▶ [What the exercise asks]: Work out how many lines in the listing below include the word "data"; answer with the number alone.
========================================
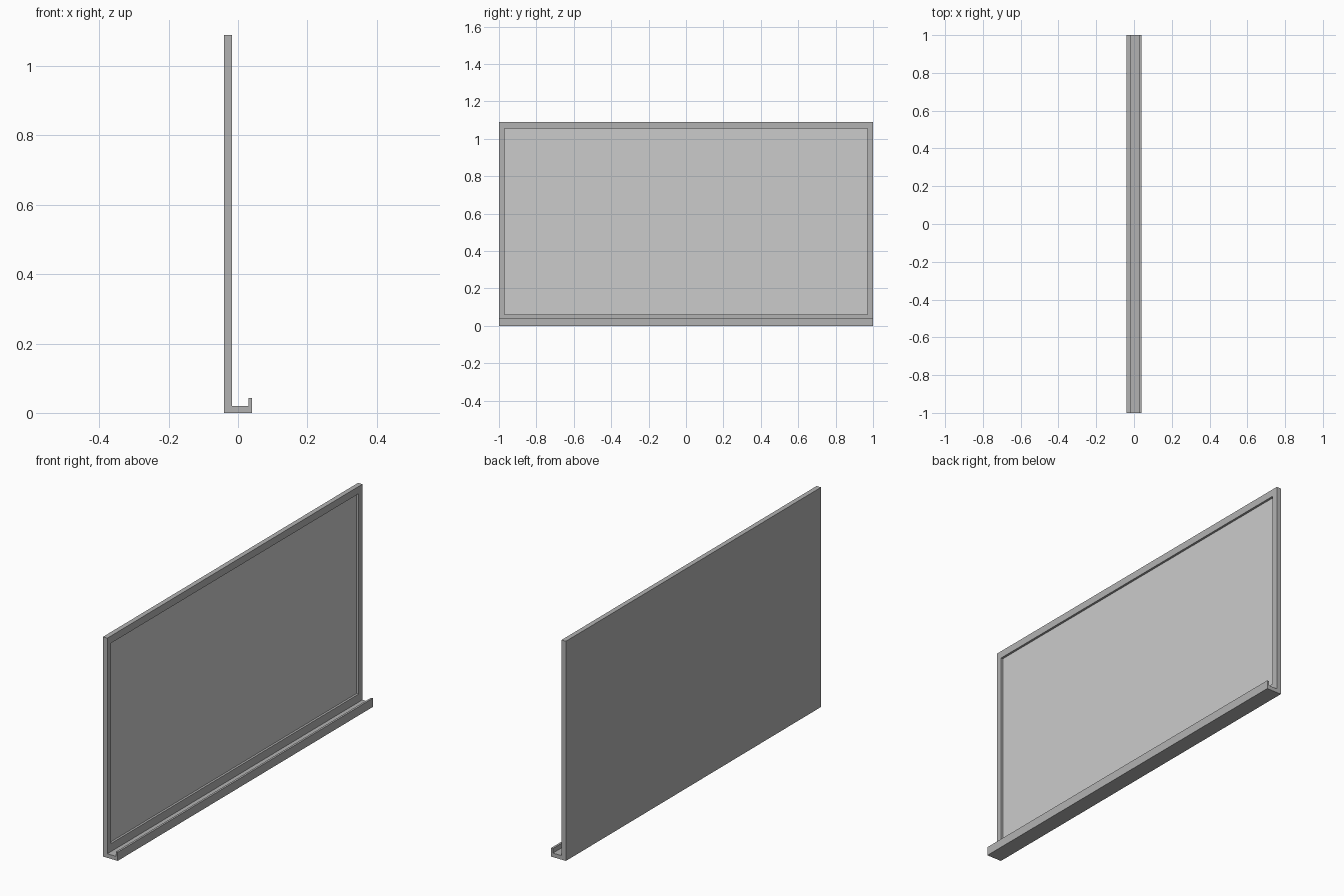
import bpy, bmesh

if "Cube" in bpy.data.objects:
    bpy.data.objects.remove(bpy.data.objects["Cube"])

HALF = 1.0                      # half length along y
BACK, FRONT = -0.041, -0.017    # board thickness along x
RECESS = 0.011                  # depth of the panel behind the frame face
TOP = 1.09
PY, PZ0, PZ1 = 0.97, 0.06, 1.054  # panel opening


def grey(name, v):
    m = bpy.data.materials.new(name)
    m.diffuse_color = (v, v, v, 1)
    m.use_nodes = True
    m.node_tree.nodes["Principled BSDF"].inputs["Base Color"].default_value = m.diffuse_color
    return m


def finish(name, bm, mat):
    bmesh.ops.recalc_face_normals(bm, faces=bm.faces)
    me = bpy.data.meshes.new(name)
    bm.to_mesh(me)
    bm.free()
    me.materials.append(mat)
    ob = bpy.data.objects.new(name, me)
    bpy.context.collection.objects.link(ob)
    return ob


def rect(bm, x, y, z0, z1):
    return [bm.verts.new((x, sy * y, z)) for sy, z in ((-1, z0), (1, z0), (1, z1), (-1, z1))]


def bridge(bm, a, b):
    for i in range(4):
        j = (i + 1) % 4
        bm.faces.new((a[i], a[j], b[j], b[i]))


dark, light = grey("frame_grey", 0.45), grey("panel_grey", 0.8)

# Frame: solid back, flat border and recess walls
bm = bmesh.new()
loops = [rect(bm, BACK, HALF, 0, TOP), rect(bm, FRONT, HALF, 0, TOP),
         rect(bm, FRONT, PY, PZ0, PZ1), rect(bm, FRONT - RECESS, PY, PZ0, PZ1)]
for a, b in zip(loops, loops[1:]):
    bridge(bm, a, b)
bm.faces.new(loops[0])
finish("board_frame", bm, dark)

# Writing panel closing the recess
bm = bmesh.new()
bm.faces.new(rect(bm, FRONT - RECESS, PY, PZ0, PZ1))
panel = finish("writing_panel", bm, light)
if panel.data.polygons[0].normal.x < 0:
    panel.data.flip_normals()

# Pen tray: L-shaped profile swept along the board
bm = bmesh.new()
profile = [(FRONT, 0), (0.04, 0), (0.04, 0.043), (0.03, 0.043), (0.03, 0.02), (FRONT, 0.02)]
face = bm.faces.new([bm.verts.new((x, -HALF, z)) for x, z in profile])
ext = bmesh.ops.extrude_face_region(bm, geom=[face], use_keep_orig=True)
bmesh.ops.translate(bm, vec=(0, 2 * HALF, 0),
                    verts=[v for v in ext["geom"] if isinstance(v, bmesh.types.BMVert)])
finish("pen_tray", bm, dark)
========================================
▶ [Completed exercise]: 7